[Stored data]
──────

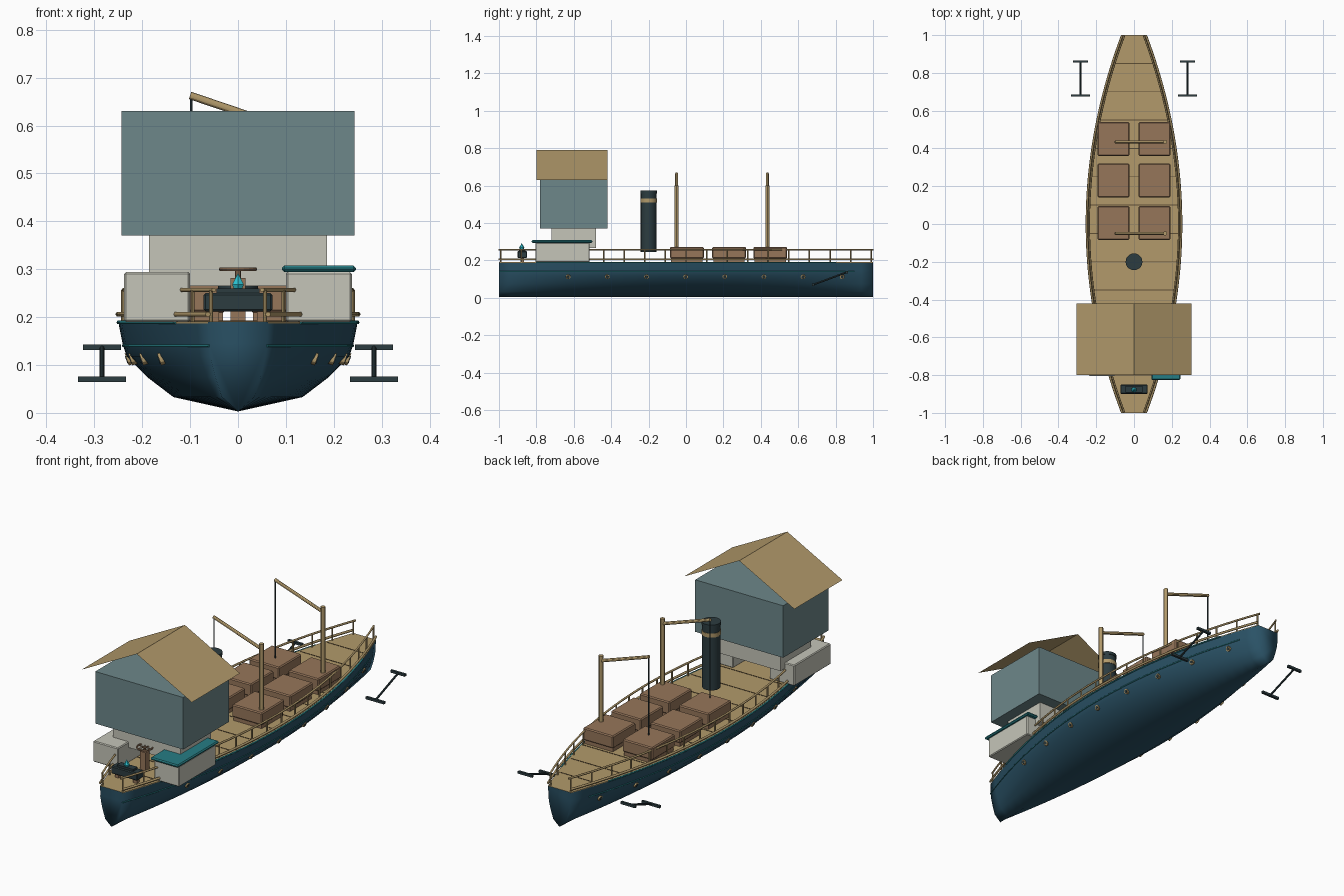
import bpy, bmesh, math
from mathutils import Vector

if "Cube" in bpy.data.objects:
    bpy.data.objects.remove(bpy.data.objects["Cube"])


def material(name, r, g, b):
    m = bpy.data.materials.new(name)
    m.diffuse_color = [(c / 255 / 12.92 if c < 11 else ((c / 255 + .055) / 1.055) ** 2.4)
                       for c in (r, g, b)] + [1]
    m.use_nodes = True
    m.node_tree.nodes["Principled BSDF"].inputs["Base Color"].default_value = m.diffuse_color
    return m


HULL = material("hull_blue", 42, 82, 102)
WOOD = material("pale_wood", 178, 154, 107)
CARGO = material("cargo_brown", 150, 118, 90)
CREAM = material("cream", 197, 197, 185)
HOUSE = material("house_blue", 109, 135, 138)
IRON = material("dark_iron", 44, 60, 64)
TEAL = material("teal", 38, 125, 132)
CRYSTAL = material("crystal", 45, 195, 210)
SEAM = material("seam_brown", 95, 78, 52)


def add_mesh(name, verts, faces, mat):
    me = bpy.data.meshes.new(name)
    me.from_pydata(verts, [], faces)
    me.materials.append(mat)
    ob = bpy.data.objects.new(name, me)
    bpy.context.collection.objects.link(ob)
    bm = bmesh.new()
    bm.from_mesh(me)
    bmesh.ops.recalc_face_normals(bm, faces=bm.faces)
    bm.to_mesh(me)
    bm.free()
    return ob


def box(name, x, y, z, mat, bevel=0):
    """Box from (min, max) ranges."""
    bpy.ops.mesh.primitive_cube_add(size=1, location=[sum(r) / 2 for r in (x, y, z)])
    ob = bpy.context.object
    ob.name = name
    ob.scale = [r[1] - r[0] for r in (x, y, z)]
    bpy.ops.object.transform_apply(location=False, rotation=False)
    ob.data.materials.append(mat)
    if bevel:
        mod = ob.modifiers.new("bevel", 'BEVEL')
        mod.width, mod.segments = bevel, 1
    return ob


def rod(name, a, b, r, mat, sides=12, r2=None):
    """Cylinder or cone between two points."""
    a, b = Vector(a), Vector(b)
    d = b - a
    bpy.ops.mesh.primitive_cone_add(vertices=sides, radius1=r, radius2=r if r2 is None else r2,
                                    depth=d.length, location=(a + b) / 2)
    ob = bpy.context.object
    ob.name = name
    ob.rotation_euler = d.to_track_quat('Z', 'Y').to_euler()
    ob.data.materials.append(mat)
    if sides > 6:
        bpy.ops.object.shade_smooth_by_angle()
    return ob


def tube(name, points, r, mat):
    cu = bpy.data.curves.new(name, 'CURVE')
    cu.dimensions, cu.bevel_depth, cu.bevel_resolution = '3D', r, 1
    cu.use_fill_caps = True
    s = cu.splines.new('POLY')
    s.points.add(len(points) - 1)
    for p, co in zip(s.points, points):
        p.co = (*co, 1)
    cu.materials.append(mat)
    ob = bpy.data.objects.new(name, cu)
    bpy.context.collection.objects.link(ob)


def half_width(y):
    return 0.25 * (1 - 0.75 * y * y)


# cross-section of the hull: fraction of half width, height
SECTION = [(0, 0.003), (0.54, 0.033), (0.76, 0.075), (0.93, 0.118), (0.965, 0.145), (1, 0.19)]


def hull_fraction(z):
    for (f0, z0), (f1, z1) in zip(SECTION, SECTION[1:]):
        if z <= z1:
            return f0 + (f1 - f0) * (z - z0) / (z1 - z0)
    return 1


def stations(y0, y1, n=32):
    return [y0 + (y1 - y0) * i / n for i in range(n + 1)]


# hull
ring = [(-f, z) for f, z in reversed(SECTION[1:])] + SECTION
ys, n = stations(-1, 1), len(ring)
verts = [(f * half_width(y), y, z) for y in ys for f, z in ring]
faces = [(i * n + j, i * n + j + 1, (i + 1) * n + j + 1, (i + 1) * n + j)
         for i in range(len(ys) - 1) for j in range(n - 1)]
faces += [tuple(range(n)), tuple(range((len(ys) - 1) * n, len(ys) * n))]
hull = add_mesh("hull", verts, faces, HULL)
for p in hull.data.polygons:
    p.use_smooth = True

# deck, with thin cross seams
outline = [(half_width(y), y) for y in ys] + [(-half_width(y), y) for y in reversed(ys)]
deck = add_mesh("deck", [(x, y, 0.189) for x, y in outline], [tuple(range(len(outline)))], WOOD)
solid = deck.modifiers.new("thickness", 'SOLIDIFY')
solid.thickness, solid.offset = 0.004, 0
for i in range(12):
    y = -0.8 + 0.15 * i
    w = half_width(y) - 0.012
    box("deck_seam", (-w, w), (y - .002, y + .002), (0.189, 0.1925), SEAM)

for s in (-1, 1):
    # hull trims and railings
    tube("rim_trim", [(s * half_width(y), y, 0.189) for y in stations(-.8, .8)], 0.004, TEAL)
    tube("side_stripe", [(s * half_width(y) * hull_fraction(.14), y, 0.14)
                         for y in stations(-1, .9)], 0.003, TEAL)
    tube("lower_rail", [(s * half_width(y), y, 0.206) for y in ys], 0.006, WOOD)
    tube("upper_rail", [(s * (half_width(y) - .012), y, 0.257) for y in ys], 0.005, WOOD)
    for y in stations(-.99, .99, 18):
        x = s * (half_width(y) - .01)
        rod("rail_post", (x, y, 0.19), (x, y, 0.257), 0.004, WOOD, 8)

    # portholes
    for i in range(8):
        y = -0.63 + 0.2093 * i
        x = half_width(y) * hull_fraction(.113)
        d = Vector((s, 0, -0.35)).normalized()
        c = Vector((s * x, y, 0.113))
        rod("porthole_ring", c - d * .006, c + d * .005, 0.013, WOOD)
        rod("porthole_glass", c, c + d * .0065, 0.008, IRON)

    # tilted anchors beside the hull
    x = s * 0.284
    rod("anchor_shank", (x, .68, .07), (x, .86, .137), 0.005, IRON, 8)
    box("anchor_arm", (x - .05, x + .05), (.674, .686), (.064, .076), IRON)
    box("anchor_stock", (x - .04, x + .04), (.854, .866), (.131, .143), IRON)

    # cargo crates with lids
    for y in (0.005, 0.23, 0.45):
        a, b = sorted((s * .025, s * .192))
        box("crate", (a + .006, b - .006), (y - .084, y + .084), (.19, .255), CARGO)
        box("crate_lid", (a, b), (y - .09, y + .09), (.21, .272), CARGO, .005)

    # side cabins
    a, b = sorted((s * .1, s * .238))
    box("side_cabin", (a, b), (-.805, -.515), (.19, .294), CREAM, .004)

box("cabin_cap", (.092, .246), (-.825, -.5), (.294, .308), TEAL, .005)

# main house and open gable roof
box("lower_house", (-.186, .186), (-.72, -.48), (.265, .37), CREAM)
box("upper_house", (-.243, .243), (-.78, -.42), (.37, .63), HOUSE)
add_mesh("roof", [(x, y, z) for y in (-.8, -.42) for x, z in ((-.305, .63), (0, .79), (.305, .63))],
         [(0, 1, 4, 3), (1, 2, 5, 4)], WOOD)

# funnel
rod("funnel", (0, -.2, .245), (0, -.2, .57), 0.042, IRON, 20)
rod("funnel_band", (0, -.2, .51), (0, -.2, .53), 0.0445, WOOD, 20)
rod("funnel_lip", (0, -.2, .558), (0, -.2, .573), 0.0445, IRON, 20)

# loading masts
for y in (-.05, .435):
    rod("mast", (.165, y, .19), (.165, y, .6), 0.011, WOOD)
    rod("boom", (.165, y, .573), (-.1, y, .663), 0.008, WOOD)
    rod("hoist_rope", (-.098, y, .272), (-.098, y, .66), 0.003, IRON, 6)

# bow console with crystal
box("console", (-.072, .072), (-.9, -.85), (.212, .25), IRON, .004)
box("console_top", (-.045, .045), (-.892, -.858), (.25, .26), IRON)
for x in (-.05, .05):
    box("console_leg", (x - .01, x + .01), (-.885, -.865), (.19, .214), CARGO)
rod("crystal_base", (0, -.878, .255), (0, -.878, .268), 0.008, CRYSTAL, 6, 0.014)
rod("crystal_tip", (0, -.878, .268), (0, -.878, .292), 0.014, CRYSTAL, 6, 0)

# helm
box("helm_post", (-.016, .016), (-.752, -.72), (.19, .282), CARGO)
rod("helm_column", (0, -.736, .28), (0, -.736, .3), 0.006, CARGO, 8)
bpy.ops.mesh.primitive_torus_add(major_radius=.036, minor_radius=.004, major_segments=20,
                                 minor_segments=6, location=(0, -.736, .3))
wheel = bpy.context.object
wheel.name = "helm_wheel"
wheel.data.materials.append(CARGO)
for k in range(3):
    d = Vector((math.cos(k * math.pi / 3), math.sin(k * math.pi / 3), 0)) * .038
    c = Vector((0, -.736, .3))
    rod("helm_spoke", c - d, c + d, 0.0025, CARGO, 6)
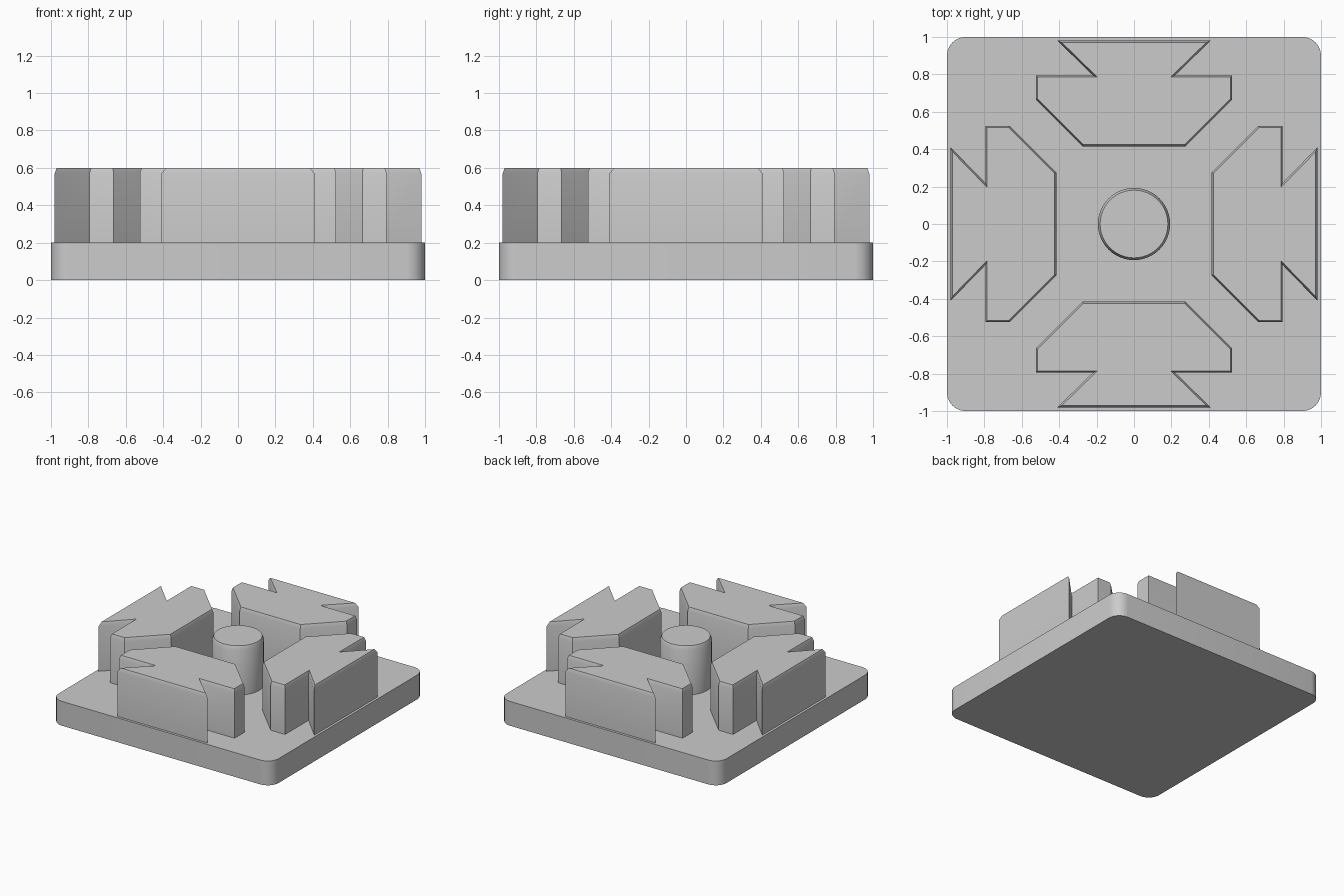
import bpy, bmesh, math
from mathutils import Matrix

cube = bpy.data.objects.get("Cube")
if cube:
    bpy.data.objects.remove(cube, do_unlink=True)

grey = bpy.data.materials.new("plain grey")
grey.use_nodes = True
COLOUR = (0.6, 0.6, 0.6, 1)
grey.diffuse_color = COLOUR
grey.node_tree.nodes["Principled BSDF"].inputs["Base Color"].default_value = COLOUR


def prism(name, outline, bottom, top, inset=0.0, rise=0.0, turn=0.0):
    """Extrude an outline upward, ending in a steep chamfer if inset is set."""
    bm = bmesh.new()
    base = bm.faces.new([bm.verts.new((x, y, bottom)) for x, y in outline])
    made = bmesh.ops.extrude_face_region(bm, geom=[base], use_keep_orig=True)["geom"]
    for v in made:
        if isinstance(v, bmesh.types.BMVert):
            v.co.z = top - rise
    bmesh.ops.recalc_face_normals(bm, faces=bm.faces[:])
    if inset:
        cap = max(bm.faces, key=lambda f: f.calc_center_median().z)
        bmesh.ops.inset_region(bm, faces=[cap], thickness=inset, use_even_offset=True)
        for v in cap.verts:
            v.co.z = top
    bm.transform(Matrix.Rotation(turn, 4, 'Z'))
    mesh = bpy.data.meshes.new(name)
    bm.to_mesh(mesh)
    bm.free()
    mesh.materials.append(grey)
    obj = bpy.data.objects.new(name, mesh)
    bpy.context.collection.objects.link(obj)
    bpy.ops.object.select_all(action='DESELECT')
    obj.select_set(True)
    bpy.context.view_layer.objects.active = obj
    bpy.ops.object.shade_smooth_by_angle(angle=math.radians(30))
    return obj


def arc(cx, cy, radius, start, sweep, steps):
    return [(cx + radius * math.cos(start + sweep * i / steps),
             cy + radius * math.sin(start + sweep * i / steps)) for i in range(steps + 1)]


# Base plate with rounded corners
plate = []
for i, (sx, sy) in enumerate([(1, 1), (-1, 1), (-1, -1), (1, -1)]):
    plate += arc(0.9 * sx, 0.9 * sy, 0.1, i * math.pi / 2, math.pi / 2, 8)
prism("base_plate", plate, 0, 0.2)

# Four notched blocks, one on each side
half = [(0.41, -0.98), (0.22, -0.795), (0.525, -0.795), (0.525, -0.665), (0.275, -0.415)]
block = half + [(-x, y) for x, y in reversed(half)]
for i, side in enumerate(["front", "left", "back", "right"]):
    prism(side + "_block", block, 0.2, 0.6, 0.01, 0.03, i * math.pi / 2)

# Centre post
prism("centre_post", arc(0, 0, 0.193, 0, math.tau, 48)[:-1], 0.2, 0.6, 0.012, 0.03)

──────

» **Exercise requirements**:
The answer must be one number: how many lines in the records above contain "stations".

» **Answer to this task**:
5